──────── Supplied data

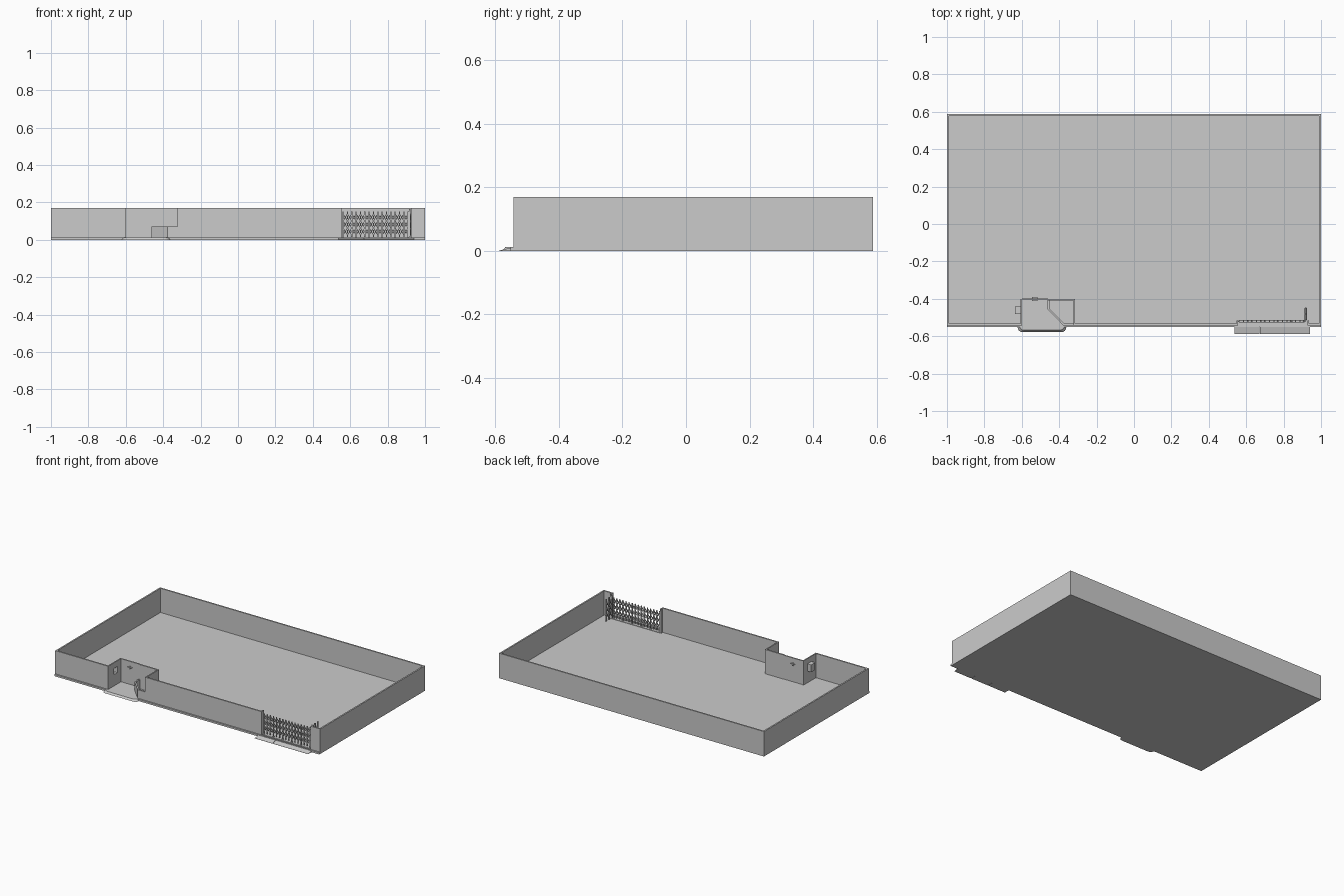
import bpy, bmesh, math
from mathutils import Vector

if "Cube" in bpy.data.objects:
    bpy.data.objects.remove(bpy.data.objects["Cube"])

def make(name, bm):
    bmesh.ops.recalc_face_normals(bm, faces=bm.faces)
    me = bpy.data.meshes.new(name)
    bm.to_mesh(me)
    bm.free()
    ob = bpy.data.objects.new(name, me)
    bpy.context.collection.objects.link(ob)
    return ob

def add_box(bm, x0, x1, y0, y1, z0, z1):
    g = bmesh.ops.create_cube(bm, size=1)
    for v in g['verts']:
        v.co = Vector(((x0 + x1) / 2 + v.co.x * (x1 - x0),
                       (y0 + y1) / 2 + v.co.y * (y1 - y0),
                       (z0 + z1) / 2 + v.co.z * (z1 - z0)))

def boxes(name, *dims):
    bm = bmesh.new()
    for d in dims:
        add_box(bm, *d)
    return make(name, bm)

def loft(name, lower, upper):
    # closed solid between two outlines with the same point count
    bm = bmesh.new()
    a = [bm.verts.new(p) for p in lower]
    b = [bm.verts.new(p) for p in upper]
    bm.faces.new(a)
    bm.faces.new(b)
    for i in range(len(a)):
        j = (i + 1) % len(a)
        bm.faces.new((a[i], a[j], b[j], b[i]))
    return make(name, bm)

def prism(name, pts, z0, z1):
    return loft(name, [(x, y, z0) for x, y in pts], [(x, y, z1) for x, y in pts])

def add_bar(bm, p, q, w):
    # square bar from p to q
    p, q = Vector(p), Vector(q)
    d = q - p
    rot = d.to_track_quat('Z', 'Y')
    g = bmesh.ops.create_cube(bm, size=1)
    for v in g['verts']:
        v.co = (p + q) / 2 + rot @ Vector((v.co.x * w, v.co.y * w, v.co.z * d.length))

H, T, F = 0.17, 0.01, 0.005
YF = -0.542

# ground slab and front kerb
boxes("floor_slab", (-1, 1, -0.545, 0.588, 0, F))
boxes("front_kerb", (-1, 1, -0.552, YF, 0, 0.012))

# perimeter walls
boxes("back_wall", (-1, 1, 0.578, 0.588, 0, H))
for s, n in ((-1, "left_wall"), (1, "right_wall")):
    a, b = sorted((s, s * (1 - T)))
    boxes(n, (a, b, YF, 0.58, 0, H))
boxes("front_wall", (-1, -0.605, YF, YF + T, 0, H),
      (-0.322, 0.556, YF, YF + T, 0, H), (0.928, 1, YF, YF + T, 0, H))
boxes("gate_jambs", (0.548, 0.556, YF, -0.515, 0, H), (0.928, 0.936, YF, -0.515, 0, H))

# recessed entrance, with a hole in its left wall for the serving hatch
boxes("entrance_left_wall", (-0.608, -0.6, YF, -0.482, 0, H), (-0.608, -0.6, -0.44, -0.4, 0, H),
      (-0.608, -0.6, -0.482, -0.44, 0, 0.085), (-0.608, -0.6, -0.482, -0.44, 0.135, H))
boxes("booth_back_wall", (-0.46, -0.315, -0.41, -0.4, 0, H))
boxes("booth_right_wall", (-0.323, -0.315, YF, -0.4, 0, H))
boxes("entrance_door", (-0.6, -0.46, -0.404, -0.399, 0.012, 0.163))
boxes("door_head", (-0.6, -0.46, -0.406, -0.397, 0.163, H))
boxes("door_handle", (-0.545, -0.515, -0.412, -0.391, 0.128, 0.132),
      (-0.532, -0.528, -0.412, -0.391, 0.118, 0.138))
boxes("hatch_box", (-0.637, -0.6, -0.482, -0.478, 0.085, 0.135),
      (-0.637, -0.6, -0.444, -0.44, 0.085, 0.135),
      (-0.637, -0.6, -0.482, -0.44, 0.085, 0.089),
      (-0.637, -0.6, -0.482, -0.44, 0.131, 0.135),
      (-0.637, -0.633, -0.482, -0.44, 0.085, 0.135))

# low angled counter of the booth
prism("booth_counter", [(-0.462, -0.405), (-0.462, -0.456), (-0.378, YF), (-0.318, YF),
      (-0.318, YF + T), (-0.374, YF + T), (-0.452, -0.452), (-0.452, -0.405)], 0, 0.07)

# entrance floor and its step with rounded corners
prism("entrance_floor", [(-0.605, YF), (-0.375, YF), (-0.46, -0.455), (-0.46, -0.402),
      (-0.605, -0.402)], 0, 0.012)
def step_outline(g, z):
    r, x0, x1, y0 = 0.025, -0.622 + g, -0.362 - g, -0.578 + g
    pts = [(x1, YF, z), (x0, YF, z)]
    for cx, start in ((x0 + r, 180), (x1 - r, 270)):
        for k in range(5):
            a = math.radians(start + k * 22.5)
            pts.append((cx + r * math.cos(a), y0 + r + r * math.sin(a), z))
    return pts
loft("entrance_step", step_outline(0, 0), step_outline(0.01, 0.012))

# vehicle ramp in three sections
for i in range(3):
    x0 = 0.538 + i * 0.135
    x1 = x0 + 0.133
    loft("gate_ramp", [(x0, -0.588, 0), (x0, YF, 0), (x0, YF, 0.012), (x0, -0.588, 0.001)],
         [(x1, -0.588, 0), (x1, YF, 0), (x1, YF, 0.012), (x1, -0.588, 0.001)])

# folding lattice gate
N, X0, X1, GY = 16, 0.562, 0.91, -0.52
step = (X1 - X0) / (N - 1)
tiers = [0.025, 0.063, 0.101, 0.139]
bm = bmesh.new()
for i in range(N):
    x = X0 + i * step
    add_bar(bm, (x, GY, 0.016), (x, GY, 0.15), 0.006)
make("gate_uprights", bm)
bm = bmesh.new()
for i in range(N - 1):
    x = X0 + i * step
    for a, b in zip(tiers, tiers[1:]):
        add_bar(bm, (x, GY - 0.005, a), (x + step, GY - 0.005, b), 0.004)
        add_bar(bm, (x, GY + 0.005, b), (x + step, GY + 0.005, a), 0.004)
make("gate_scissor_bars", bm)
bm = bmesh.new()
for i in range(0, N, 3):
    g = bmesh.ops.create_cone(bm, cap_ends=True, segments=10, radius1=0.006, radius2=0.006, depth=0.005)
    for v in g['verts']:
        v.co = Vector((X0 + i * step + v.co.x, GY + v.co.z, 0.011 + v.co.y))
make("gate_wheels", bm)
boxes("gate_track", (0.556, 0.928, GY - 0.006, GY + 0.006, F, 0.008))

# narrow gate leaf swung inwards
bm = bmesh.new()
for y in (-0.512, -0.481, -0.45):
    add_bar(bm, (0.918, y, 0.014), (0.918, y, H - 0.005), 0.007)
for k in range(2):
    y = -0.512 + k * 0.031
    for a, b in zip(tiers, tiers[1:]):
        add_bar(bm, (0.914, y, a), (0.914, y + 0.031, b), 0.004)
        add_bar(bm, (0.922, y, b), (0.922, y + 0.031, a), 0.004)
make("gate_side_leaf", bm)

────────────────

* **What is expected**: The required output is the exact run of lines from the one with "add_bar(bm, (0.918, y, 0.014), (0.918, y, H" through the final line of the entries.

* **Result for this exercise**:
    add_bar(bm, (0.918, y, 0.014), (0.918, y, H - 0.005), 0.007)
for k in range(2):
    y = -0.512 + k * 0.031
    for a, b in zip(tiers, tiers[1:]):
        add_bar(bm, (0.914, y, a), (0.914, y + 0.031, b), 0.004)
        add_bar(bm, (0.922, y, b), (0.922, y + 0.031, a), 0.004)
make("gate_side_leaf", bm)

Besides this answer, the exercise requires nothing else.